* [Task brief] Nothing outside the range is wanted. Repeat exactly the lines below from the one with "const q = v.toArray().map((t, k)" through the one with "parent.add(m);".

*** Opening Source material ***

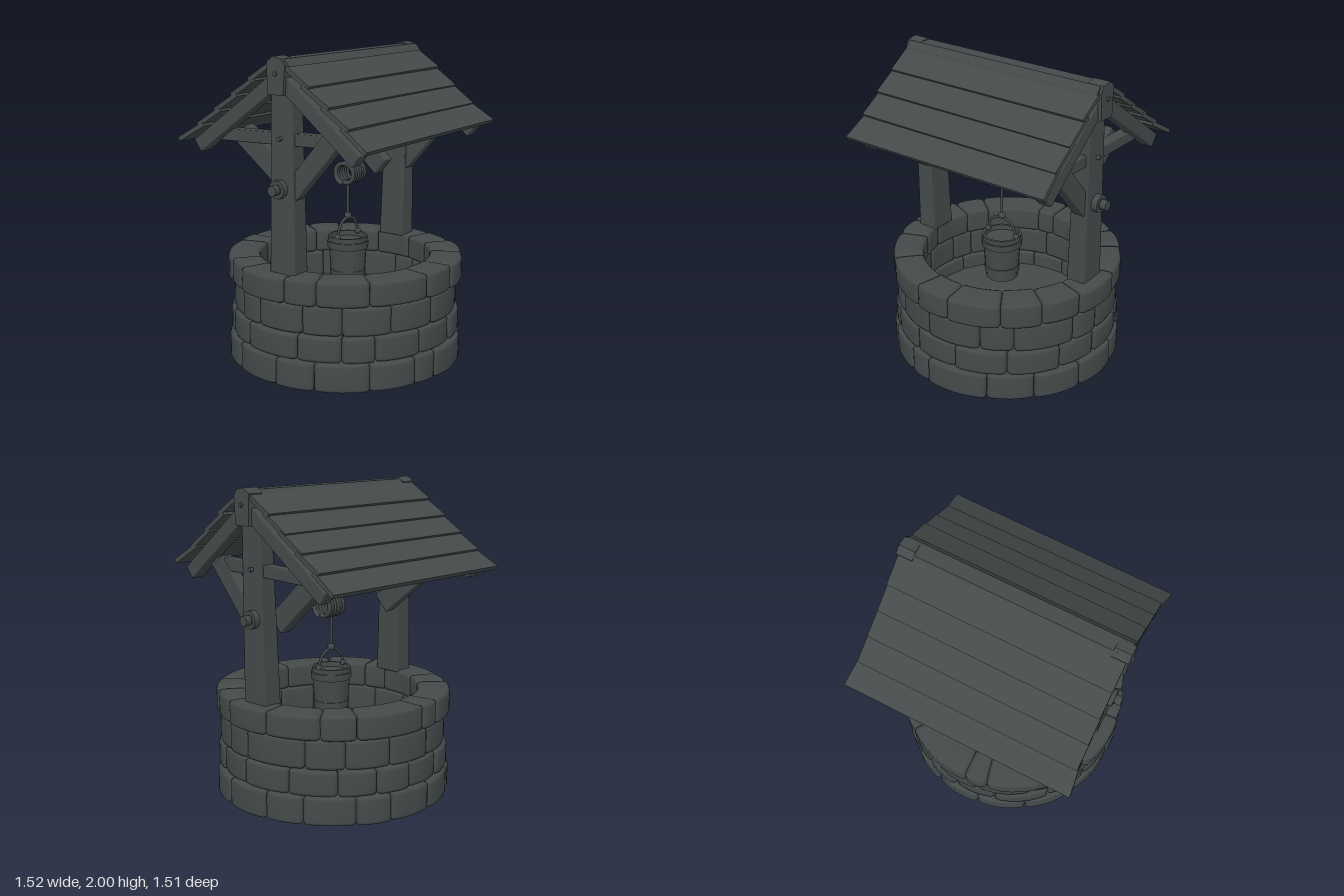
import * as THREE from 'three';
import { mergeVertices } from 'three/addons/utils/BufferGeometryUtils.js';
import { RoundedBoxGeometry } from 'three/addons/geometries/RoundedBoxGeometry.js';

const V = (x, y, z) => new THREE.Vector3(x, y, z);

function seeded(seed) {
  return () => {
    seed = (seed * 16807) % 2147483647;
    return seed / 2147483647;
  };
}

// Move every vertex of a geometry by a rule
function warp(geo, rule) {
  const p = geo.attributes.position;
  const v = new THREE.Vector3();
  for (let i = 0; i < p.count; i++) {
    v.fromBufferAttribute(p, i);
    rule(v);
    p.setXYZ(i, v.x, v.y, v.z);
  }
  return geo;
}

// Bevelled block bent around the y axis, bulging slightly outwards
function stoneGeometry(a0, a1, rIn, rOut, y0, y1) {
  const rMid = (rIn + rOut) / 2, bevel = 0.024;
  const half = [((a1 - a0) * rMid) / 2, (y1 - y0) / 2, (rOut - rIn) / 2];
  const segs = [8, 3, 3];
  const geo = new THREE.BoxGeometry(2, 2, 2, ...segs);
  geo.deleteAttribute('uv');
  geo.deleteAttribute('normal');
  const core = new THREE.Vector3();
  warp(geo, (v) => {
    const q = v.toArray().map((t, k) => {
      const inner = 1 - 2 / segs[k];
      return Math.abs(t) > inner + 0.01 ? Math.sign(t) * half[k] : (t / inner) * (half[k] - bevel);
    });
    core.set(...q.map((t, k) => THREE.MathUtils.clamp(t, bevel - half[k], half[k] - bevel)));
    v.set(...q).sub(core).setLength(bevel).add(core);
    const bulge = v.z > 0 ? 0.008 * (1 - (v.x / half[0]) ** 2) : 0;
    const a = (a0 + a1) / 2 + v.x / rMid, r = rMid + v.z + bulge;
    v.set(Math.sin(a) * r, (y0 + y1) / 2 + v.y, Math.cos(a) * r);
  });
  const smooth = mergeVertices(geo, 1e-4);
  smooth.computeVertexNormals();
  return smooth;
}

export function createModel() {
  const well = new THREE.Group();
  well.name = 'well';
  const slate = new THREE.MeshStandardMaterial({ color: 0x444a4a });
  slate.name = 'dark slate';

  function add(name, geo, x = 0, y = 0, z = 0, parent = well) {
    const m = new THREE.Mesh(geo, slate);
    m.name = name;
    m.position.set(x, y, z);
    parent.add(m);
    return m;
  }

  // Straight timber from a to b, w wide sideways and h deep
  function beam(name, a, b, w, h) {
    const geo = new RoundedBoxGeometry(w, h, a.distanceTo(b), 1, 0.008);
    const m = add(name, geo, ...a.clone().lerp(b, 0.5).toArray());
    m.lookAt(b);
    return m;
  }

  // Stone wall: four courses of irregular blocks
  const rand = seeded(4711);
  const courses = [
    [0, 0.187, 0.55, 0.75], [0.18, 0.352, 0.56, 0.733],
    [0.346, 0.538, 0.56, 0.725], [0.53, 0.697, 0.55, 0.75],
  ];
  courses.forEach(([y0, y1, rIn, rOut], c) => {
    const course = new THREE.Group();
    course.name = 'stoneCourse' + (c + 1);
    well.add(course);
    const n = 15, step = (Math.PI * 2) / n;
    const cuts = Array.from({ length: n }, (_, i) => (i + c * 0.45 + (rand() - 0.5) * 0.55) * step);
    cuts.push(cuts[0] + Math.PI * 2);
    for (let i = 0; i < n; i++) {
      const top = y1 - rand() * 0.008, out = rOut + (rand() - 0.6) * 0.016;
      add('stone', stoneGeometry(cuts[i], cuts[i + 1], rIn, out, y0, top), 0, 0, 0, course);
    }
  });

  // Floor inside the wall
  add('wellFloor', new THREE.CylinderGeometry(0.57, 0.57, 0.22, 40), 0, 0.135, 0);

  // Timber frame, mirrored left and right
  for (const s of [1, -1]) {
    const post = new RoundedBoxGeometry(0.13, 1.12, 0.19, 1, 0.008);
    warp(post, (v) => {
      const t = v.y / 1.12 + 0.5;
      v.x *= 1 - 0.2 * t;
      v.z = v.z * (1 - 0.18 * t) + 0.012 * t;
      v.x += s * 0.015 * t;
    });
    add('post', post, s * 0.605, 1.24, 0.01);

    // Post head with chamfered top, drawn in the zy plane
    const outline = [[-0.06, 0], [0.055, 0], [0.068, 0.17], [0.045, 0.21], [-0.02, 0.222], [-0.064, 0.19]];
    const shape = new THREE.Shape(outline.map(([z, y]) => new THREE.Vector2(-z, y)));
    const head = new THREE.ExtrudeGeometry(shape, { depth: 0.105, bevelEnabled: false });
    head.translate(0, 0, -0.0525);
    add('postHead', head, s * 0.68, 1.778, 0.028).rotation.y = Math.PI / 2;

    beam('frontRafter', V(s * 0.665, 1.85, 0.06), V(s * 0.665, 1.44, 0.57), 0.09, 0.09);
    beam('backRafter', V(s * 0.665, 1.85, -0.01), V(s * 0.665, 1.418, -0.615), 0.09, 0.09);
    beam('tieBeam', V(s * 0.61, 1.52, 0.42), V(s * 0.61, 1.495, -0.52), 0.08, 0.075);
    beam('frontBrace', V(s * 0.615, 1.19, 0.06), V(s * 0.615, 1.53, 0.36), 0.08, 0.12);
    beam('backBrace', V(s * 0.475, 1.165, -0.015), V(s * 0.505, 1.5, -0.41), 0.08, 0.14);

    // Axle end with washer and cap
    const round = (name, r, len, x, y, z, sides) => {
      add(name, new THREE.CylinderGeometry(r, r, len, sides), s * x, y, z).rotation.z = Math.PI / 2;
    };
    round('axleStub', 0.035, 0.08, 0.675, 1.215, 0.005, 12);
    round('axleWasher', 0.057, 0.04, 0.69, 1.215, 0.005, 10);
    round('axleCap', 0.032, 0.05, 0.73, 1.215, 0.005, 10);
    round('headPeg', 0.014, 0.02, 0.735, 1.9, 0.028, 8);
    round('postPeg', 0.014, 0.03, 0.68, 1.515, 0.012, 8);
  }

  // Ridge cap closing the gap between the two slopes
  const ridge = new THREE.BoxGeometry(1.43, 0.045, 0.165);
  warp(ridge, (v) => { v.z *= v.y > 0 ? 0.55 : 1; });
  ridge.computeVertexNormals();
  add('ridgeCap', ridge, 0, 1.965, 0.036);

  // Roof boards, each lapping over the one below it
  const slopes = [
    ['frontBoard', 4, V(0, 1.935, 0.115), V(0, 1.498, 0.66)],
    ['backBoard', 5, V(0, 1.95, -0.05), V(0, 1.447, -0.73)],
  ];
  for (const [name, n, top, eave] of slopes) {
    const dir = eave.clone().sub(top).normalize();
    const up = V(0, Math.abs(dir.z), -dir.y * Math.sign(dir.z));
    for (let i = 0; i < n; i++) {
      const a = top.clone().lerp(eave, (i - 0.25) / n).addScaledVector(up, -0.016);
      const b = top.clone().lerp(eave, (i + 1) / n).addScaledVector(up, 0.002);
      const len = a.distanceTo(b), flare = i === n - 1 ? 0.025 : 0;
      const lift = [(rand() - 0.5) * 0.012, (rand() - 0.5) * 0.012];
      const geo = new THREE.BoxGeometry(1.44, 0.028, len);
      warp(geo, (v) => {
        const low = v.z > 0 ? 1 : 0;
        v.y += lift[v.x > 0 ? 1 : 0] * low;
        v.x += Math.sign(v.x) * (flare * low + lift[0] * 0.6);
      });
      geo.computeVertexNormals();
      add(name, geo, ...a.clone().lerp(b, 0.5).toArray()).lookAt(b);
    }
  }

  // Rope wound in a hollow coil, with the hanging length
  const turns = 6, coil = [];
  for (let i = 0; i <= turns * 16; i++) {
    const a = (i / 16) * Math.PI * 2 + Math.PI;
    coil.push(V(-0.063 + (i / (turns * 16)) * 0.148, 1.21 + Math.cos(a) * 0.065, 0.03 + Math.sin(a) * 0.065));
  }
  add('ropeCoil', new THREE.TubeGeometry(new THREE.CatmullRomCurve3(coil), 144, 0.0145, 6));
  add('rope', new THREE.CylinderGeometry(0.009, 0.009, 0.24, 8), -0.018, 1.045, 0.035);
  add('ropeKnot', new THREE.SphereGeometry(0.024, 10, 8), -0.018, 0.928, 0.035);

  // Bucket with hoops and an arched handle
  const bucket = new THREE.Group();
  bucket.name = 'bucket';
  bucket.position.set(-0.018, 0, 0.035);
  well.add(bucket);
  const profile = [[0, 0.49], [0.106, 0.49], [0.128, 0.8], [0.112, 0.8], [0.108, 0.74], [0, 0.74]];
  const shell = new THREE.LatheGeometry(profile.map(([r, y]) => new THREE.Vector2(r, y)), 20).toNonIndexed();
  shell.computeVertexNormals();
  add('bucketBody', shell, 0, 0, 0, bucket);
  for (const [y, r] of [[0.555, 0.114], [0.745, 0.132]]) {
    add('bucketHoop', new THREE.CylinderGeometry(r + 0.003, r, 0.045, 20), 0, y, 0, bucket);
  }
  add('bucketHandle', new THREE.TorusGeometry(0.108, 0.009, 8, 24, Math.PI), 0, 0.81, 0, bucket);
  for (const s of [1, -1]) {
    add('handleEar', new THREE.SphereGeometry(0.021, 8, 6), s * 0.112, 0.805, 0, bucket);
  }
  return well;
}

*** Closing Source material ***

* [Exercise answer]
    const q = v.toArray().map((t, k) => {
      const inner = 1 - 2 / segs[k];
      return Math.abs(t) > inner + 0.01 ? Math.sign(t) * half[k] : (t / inner) * (half[k] - bevel);
    });
    core.set(...q.map((t, k) => THREE.MathUtils.clamp(t, bevel - half[k], half[k] - bevel)));
    v.set(...q).sub(core).setLength(bevel).add(core);
    const bulge = v.z > 0 ? 0.008 * (1 - (v.x / half[0]) ** 2) : 0;
    const a = (a0 + a1) / 2 + v.x / rMid, r = rMid + v.z + bulge;
    v.set(Math.sin(a) * r, (y0 + y1) / 2 + v.y, Math.cos(a) * r);
  });
  const smooth = mergeVertices(geo, 1e-4);
  smooth.computeVertexNormals();
  return smooth;
}

export function createModel() {
  const well = new THREE.Group();
  well.name = 'well';
  const slate = new THREE.MeshStandardMaterial({ color: 0x444a4a });
  slate.name = 'dark slate';

  function add(name, geo, x = 0, y = 0, z = 0, parent = well) {
    const m = new THREE.Mesh(geo, slate);
    m.name = name;
    m.position.set(x, y, z);
    parent.add(m);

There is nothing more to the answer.